Portsmouth, NH-based Whaleback Systems, which has been offering its CrystalBlue Voice Service for a little over 18 months, today announced Diamond Shoals, the third iteration of its VoIP technology/service.
(Before we get to the details, Whaleback director of marketing Dave Zwicker explained to VoIPplanet.com that, in honor of its New England maritime heritage, the company names its product releases after the locations of famous lighthouses, hence “Diamond Shoals,” and—the release that preceded it—”Cuttyhunk.)
Diamond Shoals encompasses some major architectural innovations as well as some relatively minor service enhancements, but all, the company maintains, are moving CrystalBlue Voice Service up-scale, into the small enterprise, 50-to-1500-seat market.

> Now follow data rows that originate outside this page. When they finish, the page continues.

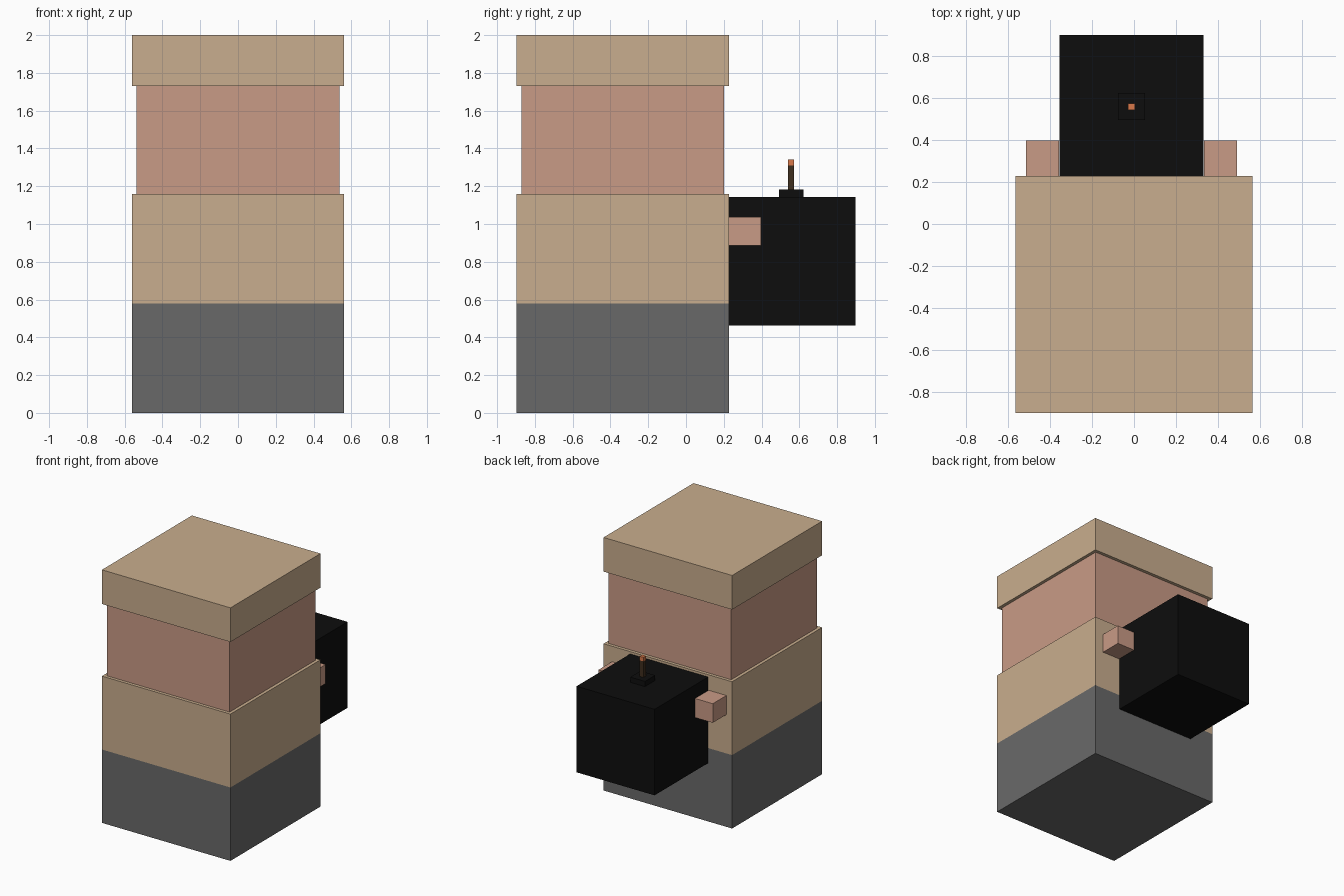
import bpy

if "Cube" in bpy.data.objects:
    bpy.data.objects.remove(bpy.data.objects["Cube"])


def material(name, hex_rgb):
    # Convert display colour to the linear values diffuse_color expects
    rgb = [int(hex_rgb[i:i + 2], 16) / 255 for i in (0, 2, 4)]
    lin = [c / 12.92 if c <= 0.04045 else ((c + 0.055) / 1.055) ** 2.4 for c in rgb]
    mat = bpy.data.materials.new(name)
    mat.diffuse_color = (*lin, 1)
    mat.use_nodes = True
    mat.node_tree.nodes["Principled BSDF"].inputs["Base Color"].default_value = mat.diffuse_color
    return mat


def box(name, x, y, z, mat):
    # Axis-aligned block from (min, max) ranges
    ranges = (x, y, z)
    bpy.ops.mesh.primitive_cube_add(size=1, location=[(a + b) / 2 for a, b in ranges])
    obj = bpy.context.object
    obj.name = name
    obj.scale = [b - a for a, b in ranges]
    bpy.ops.object.transform_apply(location=False, rotation=False, scale=True)
    obj.data.materials.append(mat)
    return obj


def post(name, centre, half, z, mat):
    # Square block centred on a point in plan
    cx, cy = centre
    return box(name, (cx - half, cx + half), (cy - half, cy + half), z, mat)


tan = material("tan", "C9AE8E")
skin = material("skin", "C99B86")
dark_grey = material("dark_grey", "696969")
black = material("black", "0D0D0D")
brown = material("brown", "3F2E1E")
orange = material("orange", "D9794A")

# Stacked head: lower wrap, upper wrap, face band, cap
wide_x, wide_y = (-0.562, 0.562), (-0.897, 0.227)
box("lower_wrap", wide_x, wide_y, (0, 0.58), dark_grey)
box("upper_wrap", wide_x, wide_y, (0.58, 1.16), tan)
box("face_band", (-0.537, 0.537), (-0.872, 0.202), (1.16, 1.73), skin)
box("cap", wide_x, wide_y, (1.73, 2.0), tan)

# Bomb carried on the back
bomb_x, bomb_y = -0.012, 0.557
box("bomb", (bomb_x - 0.341, bomb_x + 0.341), (0.22, 0.897), (0.462, 1.142), black)
post("fuse_collar", (bomb_x, bomb_y), 0.064, (1.142, 1.183), black)
post("fuse", (bomb_x, bomb_y), 0.016, (1.183, 1.31), brown)
post("fuse_tip", (bomb_x, bomb_y), 0.016, (1.31, 1.342), orange)

# Hands either side of the bomb
for side, name in ((-1, "left_hand"), (1, "right_hand")):
    inner, outer = bomb_x + side * 0.345, bomb_x + side * 0.5
    box(name, (min(inner, outer), max(inner, outer)), (0.22, 0.397), (0.887, 1.038), skin)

CrystalBlue is unique in the VoIP service arena, in that it is both premise-based and centrally managed. That is, each customer receives—but does not own or manage—an on-premise software PBX, which, in turn is managed from the company’s central network operations center. Whaleback provides all needed telephony equipment, and implements and maintains the total system for a fixed, $49.95-per-user-per-month fee (with scaled volume discounts).
Of the major architectural innovations in Diamond Shoals, the first to see the light of day was RAIL or Redundant Array of Inexpensive Links (a play on “RAID,” according to Dave Zwicker). With RAIL, a Whaleback customer can have multiple broadband voice links, using a variety of technologies—DSL, cable, or fiber—from single or multiple service providers, which Whaleback’s new software melds into a single high-availability network.
RAIL automatically optimizes and load-balances traffic across these multiple links, re-routing traffic to alternate links in case of a service disruption on any given connection.
Working hand in hand with RAIL is the OrcaVision Voice Quality Management System, announced today. This new technology provides a centralized view into the functioning of the entire Whaleback system—including the customers’ network—allowing NOC personnel to track and analyze call volume, traffic bottlenecks, usage patterns, and call histories.
OrcaVision also performs periodic health checks on each customer PBX, detecting faults within a matter of minutes and issuing alarms and notifications when quality thresholds are violated. Generally, Zwicker said, Whaleback staff can investigate and resolve such problems before customers experience any service degradation.
The combination of RAIL and OrcaVision provides expandable bandwidth, with redundancy and failover, pretty much guaranteeing the high-reliability mid-size companies demand in a phone system.
On the service-details side of today’s announcement, Whaleback now offers several new Polycom handsets. (CrystalBlue uses Polycom handsets exclusively.) Of these, the SoundPoint 550 is the most intriguing—a four-line phone that, among other things, introduces Polycom’s HD Voice technology, which the Whaleback network now supports. (HD, or “high-definition” uses improved acoustical components in the phone, and the G.722 wideband codec in the network, to create the level of voice/sound quality we get with Skype and a good headset.)
Two service bundle additions round out this phase of the Diamond Shoals announcement (there’s more to come later in the year): Courtesy Stations and a Premium Service Bundle.
Courtesy Stations are full-service phones located in public areas, such as lobbies, or company kitchens, which will, presumably, be used only occasionally, by visitors or staff members. The subscription cost of Courtesy Stations is $9.95 per month.
On the high-end of the package scale, the Premium bundle provides—in addition to normal unlimited outbound calling and faxing—a home office extension, and mobile telephony via laptop-based softphone (Whaleback provides CounterPath’s eyeBeam), that can be used from any broadband connection. The Premium bundle commands a $10-per-month premium over the standard $49.95/user subscription fee.